This post on 5 things to do in Fort Collins was first published in April 2012. It updated and republished on 8/20/2016
Fort Collins, Colorado is a friendly town. We know this from experience; we lived there for eight years. It’s changed a lot since we moved to Santa Fe over 12 years ago; mostly for the better. The brewery industry is thriving there and tourism is on the rise. Whether you go for the brew or the mountains or an entirely different reason, here are five things to do in Fort Collins.
Things to do in Fort Collins
Visit a brewery
Fort Collins is a center for micro and craft brewers and hence, beer tourism or as someone we know calls it, “beerism”. The 3rd largest craft brewer in the USA, New Belgium Brewing Company (the folks behind Fat Tire), is based in Fort Collins as well as a host of micro-breweries. Some offer tastings, some tours and at least at one you can dine on fresh and local fare. The town hosts the annual Colorado Brewers’ Festival at the end of June and Fort Collins overflows with cerevisaphiles (a fancy name for beer lovers) before and after the annual Great American Beer Festival held in Denver each fall.
Pianos About Town

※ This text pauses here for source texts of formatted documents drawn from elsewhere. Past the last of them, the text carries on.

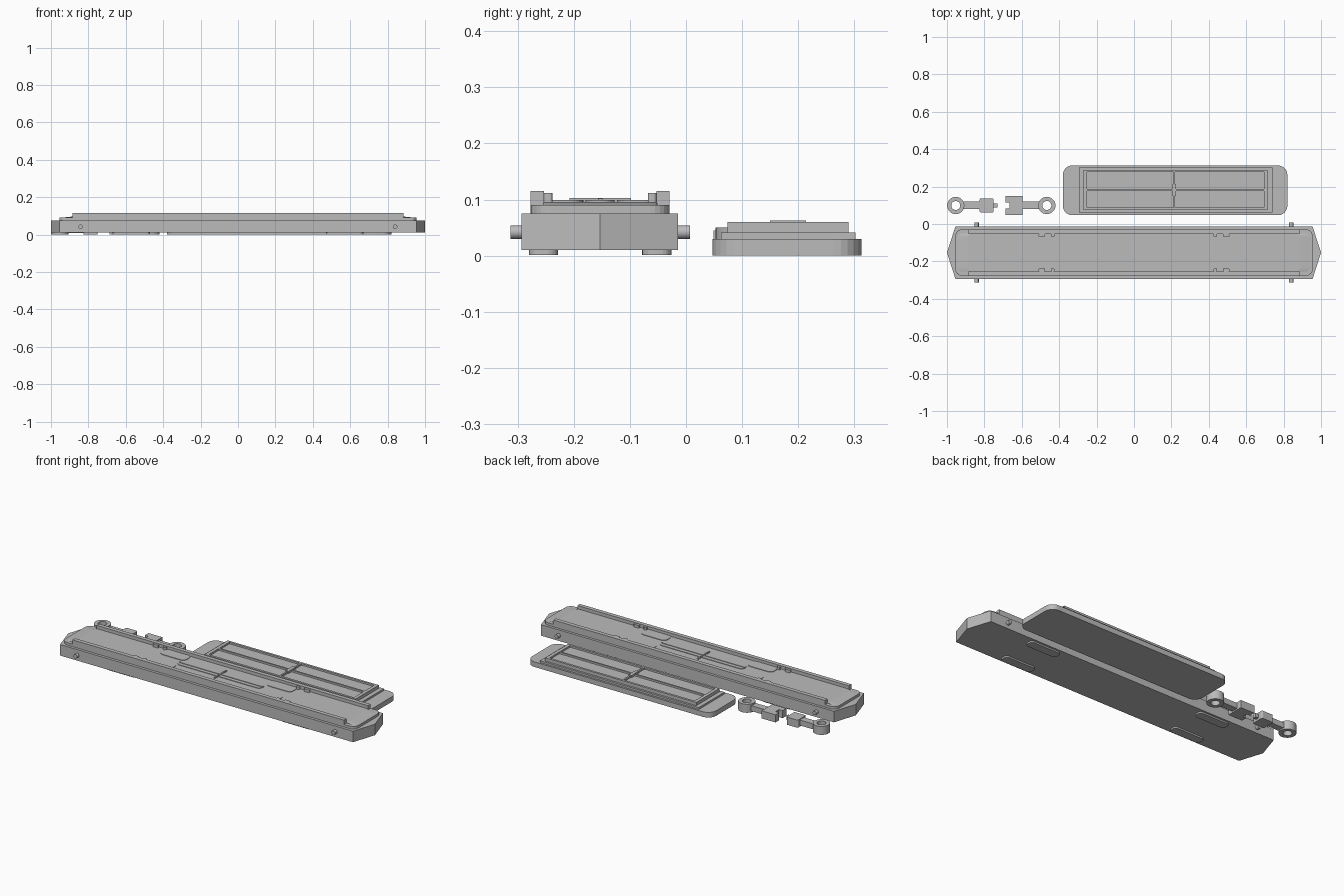
import bpy, bmesh, math

if "Cube" in bpy.data.objects:
    bpy.data.objects.remove(bpy.data.objects["Cube"])

grey = bpy.data.materials.new("plain grey")
grey.diffuse_color = (0.5, 0.5, 0.5, 1)
grey.use_nodes = True
grey.node_tree.nodes["Principled BSDF"].inputs["Base Color"].default_value = grey.diffuse_color


def finish(name, bm):
    bmesh.ops.recalc_face_normals(bm, faces=bm.faces)
    me = bpy.data.meshes.new(name)
    bm.to_mesh(me)
    bm.free()
    me.materials.append(grey)
    ob = bpy.data.objects.new(name, me)
    bpy.context.collection.objects.link(ob)
    return ob


def prism(name, pts, z0, z1, top=None):
    # extruded outline, optionally tapering to a second outline
    bm = bmesh.new()
    lo = [bm.verts.new((x, y, z0)) for x, y in pts]
    hi = [bm.verts.new((x, y, z1)) for x, y in (top or pts)]
    bm.faces.new(lo)
    bm.faces.new(hi)
    n = len(pts)
    for i in range(n):
        j = (i + 1) % n
        bm.faces.new((lo[i], lo[j], hi[j], hi[i]))
    return finish(name, bm)


def rounded(x0, x1, y0, y1, r, seg=6):
    if r <= 0:
        return [(x0, y0), (x1, y0), (x1, y1), (x0, y1)]
    pts = []
    for k, (cx, cy) in enumerate([(x1 - r, y1 - r), (x0 + r, y1 - r),
                                  (x0 + r, y0 + r), (x1 - r, y0 + r)]):
        for i in range(seg + 1):
            a = math.pi / 2 * (k + i / seg)
            pts.append((cx + r * math.cos(a), cy + r * math.sin(a)))
    return pts


def slab(name, x0, x1, y0, y1, z0, z1, r=0):
    return prism(name, rounded(x0, x1, y0, y1, r), z0, z1)


def ring(name, cx, cy, ro, ri, z0, z1, n=32):
    bm = bmesh.new()
    loops = []
    for r, z in ((ro, z0), (ro, z1), (ri, z1), (ri, z0)):
        loops.append([bm.verts.new((cx + r * math.cos(2 * math.pi * i / n),
                                    cy + r * math.sin(2 * math.pi * i / n), z))
                      for i in range(n)])
    for k in range(4):
        a, b = loops[k], loops[(k + 1) % 4]
        for i in range(n):
            j = (i + 1) % n
            bm.faces.new((a[i], a[j], b[j], b[i]))
    return finish(name, bm)


# long body with pointed ends
CY = -0.153
prism("body", [(-1, CY), (-0.955, -0.293), (0.955, -0.293),
               (1, CY), (0.955, -0.014), (-0.955, -0.014)], 0.01, 0.075)
slab("deck", -0.955, 0.955, -0.277, -0.029, 0.075, 0.09, 0.035)
prism("deck_crown", rounded(-0.945, 0.945, -0.255, -0.051, 0.03), 0.09, 0.096,
      rounded(-0.89, 0.89, -0.255, -0.051, 0.03))

# side rails, brackets, pads and feet mirrored about the body centre line
for s in (-1, 1):
    def strip(name, x0, x1, d0, d1, z0, z1, r=0):
        y0, y1 = sorted((CY + s * d0, CY + s * d1))
        return slab(name, x0, x1, y0, y1, z0, z1, r)

    strip("side_rail", -0.885, 0.885, 0.1, 0.124, 0.09, 0.115)
    for e in (-1, 1):
        def pair(a, b):
            return sorted((e * a, e * b))
        strip("rail_bracket", *pair(0.425, 0.445), 0.085, 0.1, 0.09, 0.112, 0.005)
        strip("rail_bracket", *pair(0.475, 0.51), 0.085, 0.1, 0.09, 0.112, 0.005)
        strip("deck_pad", *pair(0.265, 0.43), 0.03, 0.1, 0.09, 0.099, 0.025)
        strip("foot", *pair(0.47, 0.67), 0.075, 0.127, 0.001, 0.01, 0.02)

# centre spine and cross bar
slab("spine_plate", -0.28, 0.27, CY - 0.026, CY + 0.026, 0.09, 0.099, 0.025)
slab("spine_bar", -0.275, 0.265, CY - 0.004, CY + 0.004, 0.09, 0.102)
slab("cross_bar", -0.012, -0.004, CY - 0.055, CY + 0.055, 0.09, 0.103)

# side pegs
for x in (-0.842, 0.84):
    bpy.ops.mesh.primitive_cylinder_add(vertices=20, radius=0.012, depth=0.32,
                                        location=(x, CY, 0.042),
                                        rotation=(math.pi / 2, 0, 0))
    peg = bpy.context.object
    peg.name = "side_peg"
    peg.data.materials.append(grey)
    bpy.ops.object.shade_smooth_by_angle()

# framed plate
slab("plate_base", -0.38, 0.82, 0.047, 0.313, 0, 0.03, 0.05)
slab("plate_step", -0.295, 0.74, 0.062, 0.302, 0.03, 0.041)
slab("plate_panel", -0.265, 0.71, 0.078, 0.288, 0.041, 0.05)
for y0, y1 in ((0.074, 0.087), (0.277, 0.29)):
    slab("frame_long_side", -0.27, 0.715, y0, y1, 0.041, 0.06)
for x0, x1 in ((-0.27, -0.25), (0.695, 0.715)):
    slab("frame_short_side", x0, x1, 0.087, 0.277, 0.041, 0.06)
slab("panel_long_bar", -0.25, 0.695, 0.177, 0.187, 0.05, 0.06)
slab("panel_short_bar", 0.21, 0.22, 0.087, 0.277, 0.05, 0.06)
slab("panel_hub", 0.205, 0.225, 0.15, 0.214, 0.05, 0.063)

# coupling link with a peg end
LY = 0.099
ring("peg_link_eye", -0.953, LY, 0.046, 0.024, 0, 0.05)
slab("peg_link_arm", -0.912, -0.82, LY - 0.02, LY + 0.02, 0.008, 0.04)
slab("peg_link_block", -0.825, -0.75, LY - 0.038, LY + 0.038, 0.0, 0.045, 0.008)
slab("peg_link_tip", -0.75, -0.73, LY - 0.01, LY + 0.01, 0.012, 0.035)

# coupling link with a forked end
ring("fork_link_eye", -0.466, LY, 0.046, 0.024, 0, 0.05)
slab("fork_link_arm", -0.6, -0.507, LY - 0.02, LY + 0.02, 0.008, 0.04)
prism("fork_link_block", [(-0.688, LY - 0.05), (-0.597, LY - 0.05),
                          (-0.597, LY + 0.05), (-0.688, LY + 0.05),
                          (-0.688, LY + 0.016), (-0.665, LY + 0.016),
                          (-0.665, LY - 0.016), (-0.688, LY - 0.016)], 0, 0.045)

for ob in list(bpy.data.objects):
    if "eye" in ob.name:
        bpy.context.view_layer.objects.active = ob
        bpy.ops.object.select_all(action='DESELECT')
        ob.select_set(True)
        bpy.ops.object.shade_smooth_by_angle()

The City of Fort Collins’ Art in Public Places, the Bohemian Foundation and the Downtown Development Authority have joined together to create Pianos About Town. They have scattered upright pianos throughout Old Town and other selected areas and invited artists to paint them. About every two weeks, each piano will get a new mural by a local artist. These whimsical instruments sit on the street inviting passers-by to tickle the ivories. Sit and play awhile. When you’re done, to preserve these vintage uprights, close the keyboard lids. The project is a bit of a scavenger hunt. Have fun wondering around Old Town Square, stay alert.

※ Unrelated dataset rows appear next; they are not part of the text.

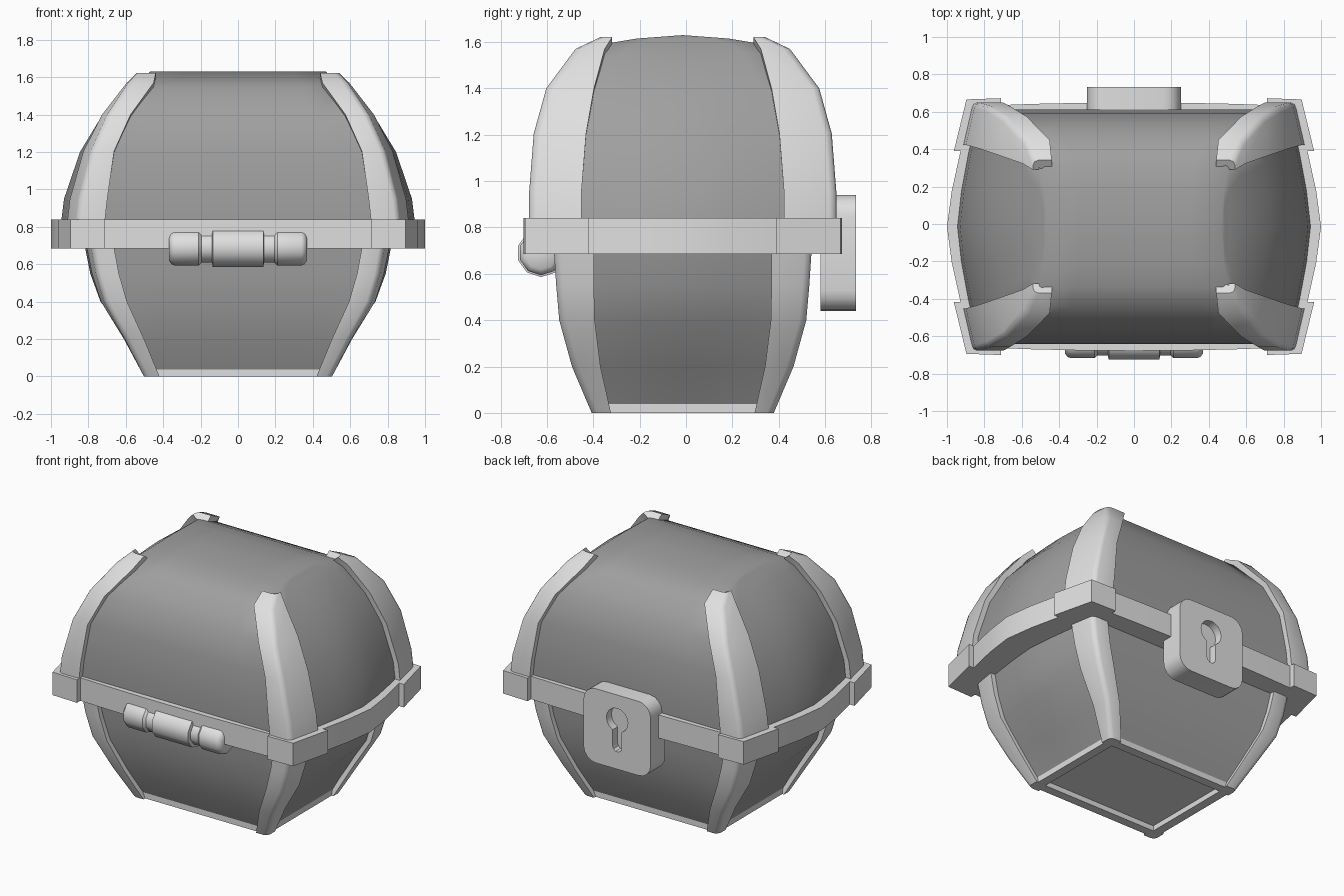
import bpy, bmesh, math

cube = bpy.data.objects.get("Cube")
if cube:
    bpy.data.objects.remove(cube, do_unlink=True)

CY = -0.014      # chest centre in depth


def material(name, v):
    m = bpy.data.materials.new(name)
    m.use_nodes = True
    m.diffuse_color = (v, v, v, 1)
    m.node_tree.nodes["Principled BSDF"].inputs["Base Color"].default_value = (v, v, v, 1)
    return m


DARK = material("dark grey panel", 0.35)
LIGHT = material("light grey trim", 0.74)


def smooth(ob, angle):
    bpy.ops.object.select_all(action="DESELECT")
    ob.select_set(True)
    bpy.context.view_layer.objects.active = ob
    bpy.ops.object.shade_smooth_by_angle(angle=math.radians(angle))


def finish(name, bm, mat, angle=50):
    bmesh.ops.remove_doubles(bm, verts=bm.verts, dist=0.0005)
    bmesh.ops.recalc_face_normals(bm, faces=bm.faces)
    me = bpy.data.meshes.new(name)
    bm.to_mesh(me)
    bm.free()
    me.materials.append(mat)
    ob = bpy.data.objects.new(name, me)
    bpy.context.collection.objects.link(ob)
    smooth(ob, angle)
    return ob


def loft(bm, rings):
    rows = [[bm.verts.new(p) for p in r] for r in rings]
    n = len(rows[0])
    for a, b in zip(rows, rows[1:]):
        for i in range(n):
            j = (i + 1) % n
            bm.faces.new((a[i], a[j], b[j], b[i]))
    bm.faces.new(rows[0])
    bm.faces.new(rows[-1])


def end_x(hx, k, t):
    return hx * (1 - k * abs(t) ** 1.4)


def section(z, hx, hy, k, bow):
    """Rectangle outline with bowed sides."""
    cx, cy = hx * (1 - k), hy * (1 - bow)
    steps = [-1, -0.62, -0.3, 0, 0.3, 0.62]
    ring = [(s * cx, CY - hy * (1 - bow * s * s), z) for s in steps]
    ring += [(end_x(hx, k, s), CY + s * cy, z) for s in steps]
    return ring + [(-x, 2 * CY - y, z) for x, y, z in ring]


def shell(name, levels, mat, angle, bow=0):
    bm = bmesh.new()
    loft(bm, [section(*lv[:4], bow) for lv in levels])
    return finish(name, bm, mat, angle)


def corner_trim(name, levels, off, chamfer, bow=0):
    """Angle strips wrapping all four corners; a level adds both widths and a lift."""
    for sx, side in ((1, "left"), (-1, "right")):
        for sy, end in ((-1, "front"), (1, "back")):
            bm = bmesh.new()
            rings = []
            for z, hx, hy, k, w1, w2, lift in levels:
                cx, cy = hx * (1 - k), hy * (1 - bow)
                ax, ey = cx - w1, cy - w2
                ay = hy * (1 - bow * (ax / cx) ** 2)
                ex = end_x(hx, k, ey / cy)
                outer = [(ax, ay + off), (cx + off - chamfer, cy + off),
                         (cx + off - chamfer * 0.3, cy + off - chamfer * 0.3),
                         (cx + off, cy + off - chamfer), (ex + off, ey)]
                inner = [(ex - 0.03, ey), (cx - 0.03, cy - 0.03), (ax, ay - 0.03)]
                rings.append([(sx * x, CY + sy * y, z + lift) for x, y in outer]
                             + [(sx * x, CY + sy * y, z - lift) for x, y in inner])
            loft(bm, rings)
            finish(f"{name}_{end}_{side}", bm, LIGHT)


# Lid and its corner straps: z, half width, half depth, bow, strap widths, lift
lid = [(0.83, 0.945, 0.627, 0.12, 0.12, 0.19, 0),
       (0.95, 0.93, 0.627, 0.12, 0.12, 0.19, 0),
       (1.2, 0.845, 0.607, 0.11, 0.09, 0.19, 0.005),
       (1.39, 0.73, 0.553, 0.09, 0.09, 0.17, 0.01),
       (1.55, 0.58, 0.427, 0.05, 0.10, 0.09, 0.02),
       (1.595, 0.515, 0.32, 0.02, 0.065, 0.015, 0.026)]
shell("lid", lid + [(1.615, 0.487, 0.2, 0.01), (1.63, 0.468, 0, 0)], DARK, 60)
corner_trim("lid_strap", lid, 0.036, 0.03)

# Lower body and its corner straps
base = [(0.0, 0.47, 0.36, 0, 0.05, 0.05, 0),
        (0.2, 0.59, 0.445, 0.03, 0.07, 0.09, 0),
        (0.4, 0.735, 0.50, 0.07, 0.09, 0.12, 0),
        (0.55, 0.79, 0.513, 0.08, 0.09, 0.13, 0),
        (0.7, 0.82, 0.523, 0.08, 0.09, 0.14, 0)]
shell("lower_body", [(0.038, 0.49, 0.375, 0)] + base[1:], DARK, 40)
corner_trim("body_strap", base, 0.033, 0.03)

# Rim with corner blocks
rim = [(z, 1.0, 0.664, 0.14, 0.15, 0.24, 0) for z in (0.685, 0.84)]
shell("rim", rim, LIGHT, 40, 0.03)
corner_trim("rim_corner", rim, 0.036, 0, 0.03)

# Foot frame with recessed underside panel
bm = bmesh.new()
bmesh.ops.create_cube(bm, size=1)
for v in bm.verts:
    v.co = (v.co.x * 0.98, v.co.y * 0.75 + CY, (v.co.z + 0.5) * 0.04)
under = [f for f in bm.faces if f.calc_center_median().z < 0.001]
bmesh.ops.inset_region(bm, faces=under, thickness=0.085)
bmesh.ops.inset_region(bm, faces=under, thickness=0.002)
for v in under[0].verts:
    v.co.z += 0.034
finish("foot_frame", bm, LIGHT, 30)

# Front handle: a turned bar along x
profile = [(-0.37, 0.07), (-0.355, 0.09), (-0.34, 0.096), (-0.21, 0.096),
           (-0.195, 0.082), (-0.14, 0.082), (-0.135, 0.104)]
profile += [(-x, r) for x, r in reversed(profile)]
bm = bmesh.new()
loft(bm, [[(x, -0.625 + r * math.cos(a), 0.69 + r * math.sin(a))
           for a in [math.tau * (i + 0.5) / 10 for i in range(10)]] for x, r in profile])
finish("handle", bm, LIGHT, 40)


# Back lock plate with a keyhole recess
def prism(name, outline, y0, y1):
    bm = bmesh.new()
    loft(bm, [[(x, y, z) for x, z in outline] for y in (y0, y1)])
    return finish(name, bm, LIGHT, 35)


def arc(cx, cz, r, a0, a1, n):
    angles = [math.radians(a0 + (a1 - a0) * i / n) for i in range(n + 1)]
    return [(cx + r * math.cos(a), cz + r * math.sin(a)) for a in angles]


plate = []
for i, (sx, sz) in enumerate(((1, 1), (-1, 1), (-1, -1), (1, -1))):
    plate += arc(sx * 0.16, 0.69 + sz * 0.16, 0.09, 90 * i, 90 * i + 90, 4)
lock = prism("lock_plate", plate, 0.58, 0.733)
keyhole = arc(0, 0.77, 0.08, -65, 245, 14) + arc(0, 0.59, 0.034, 180, 360, 5)
cutter = prism("keyhole_cutter", keyhole, 0.68, 0.80)
cutter.hide_render = True

cut = lock.modifiers.new("keyhole", "BOOLEAN")
cut.operation = "DIFFERENCE"
cut.solver = "EXACT"
cut.object = cutter
bpy.context.view_layer.objects.active = lock
bpy.ops.object.modifier_apply(modifier=cut.name)
bpy.data.objects.remove(cutter, do_unlink=True)
smooth(lock, 35)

If you want to ride around town looking for pianos or for any other reason, bike-friendly Fort Collins has a free bike loaner program.
Take a ride up this rugged canyon that runs along the Cache la Poudre River (locals pronounce it Pooder) and ooh and ah over the views and the rushing river. Long Draw Reservoir almost to the Continental Divide and the top of the canyon is the first place I saw a moose up close after a long and dedicated search. I actually saw my first one though binoculars in Rocky Mountain National Park, but it was REALLY far away. We’re seen bighorn sheep on the hills in the canyon and a bear once ran across the road in front of our car (the only one I’ve ever seen outside a zoo). There are picnic and camping areas along the river. If you love thrills, raft the white water in the Poudre. Go early in the season if your want a challenging rafting adventure. The greater the runoff, the wilder the ride! There are a lot of great hiking trails up in Poudre Canyon, too.
Rocky Mountain National Park
Drive up US Route 34 along the Big Thompson River to Estes Park (home of the Stanley Hotel where Stephen King wrote the shining) and into the park. Rocky Mountain National Park offers visitors over 415 square miles of hiking trails, fishing horseback riding, campgrounds and cabins. It’s a popular place to view wildlife. Elk abound and you can also see Big Horn Sheep, moose and other critters. From Memorial Day to mid-October, depending on snowfall, you can drive up Trail Ridge Road to the Alpine Visitors at the road’s highpoint (12,183). The road, not for the faint of heart, is full of twists and turns, breath-taking views, pull-offs and hiking trails. At the top, you can continue on to Grand Lake on the western side of the park, or descend on Trail Ridge. The one way, unpaved, Old Fall River Road opens July 4th weekend and closes when snow starts to fall in September or October. It can be accessed at the eastern end of Trail Ridge. It’s a great ride, but the views are not as spectacular as Trail Ridge. . If you’re there between when Trail Ridge closed for the season and Memorial Day or you have issues with height, there’s a lot to explore inside the park. We love Bear Lake and the Moraine Park, which is a place to view elk and hear them bugling during mating season (September and October) on the east side of the park. In fall, elk mating season. people come at dusk to hear the bulls bugling . What do these sounds mean? Here are a few theories.
Swetsville Zoo 4801 E. Harmony Road (970) 484-9509, is a quirky sculpture garden created by former farmer, Bill Swets. He recycled old car parts, pieces of farm and other machinery and scrap metal to make his whimsical sculptured. It feels like you’re walking in a world of friendly aliens. From music-playing creatures to dinosaurs to a VW Bug shading a picnic table, each whimsical creation will make you smile. Swetsville Zoo used to front on a quiet country road (one side runs along I-25). That changed when to paraphrase Joni Mitchell, they paved Paradise and put up a big Walmart. In the process, the road was widened and the Swets’ lost some of their land. The family still lives here and while a recording says they’re open in daylight hours, the gate is sometimes locked. If you’re coming into, or leaving town via the Harmony Road access to I-25, it’s just to the east of the highway and worth the detour. Admission is free and donations are accepted.
We spent eight years in Fort Collins and try to go back to visit at least once a year. It’s a wonderful town. If you go, tell them Billie and Steve say, “Hi.”
What are your favorite things to do in Fort Collins?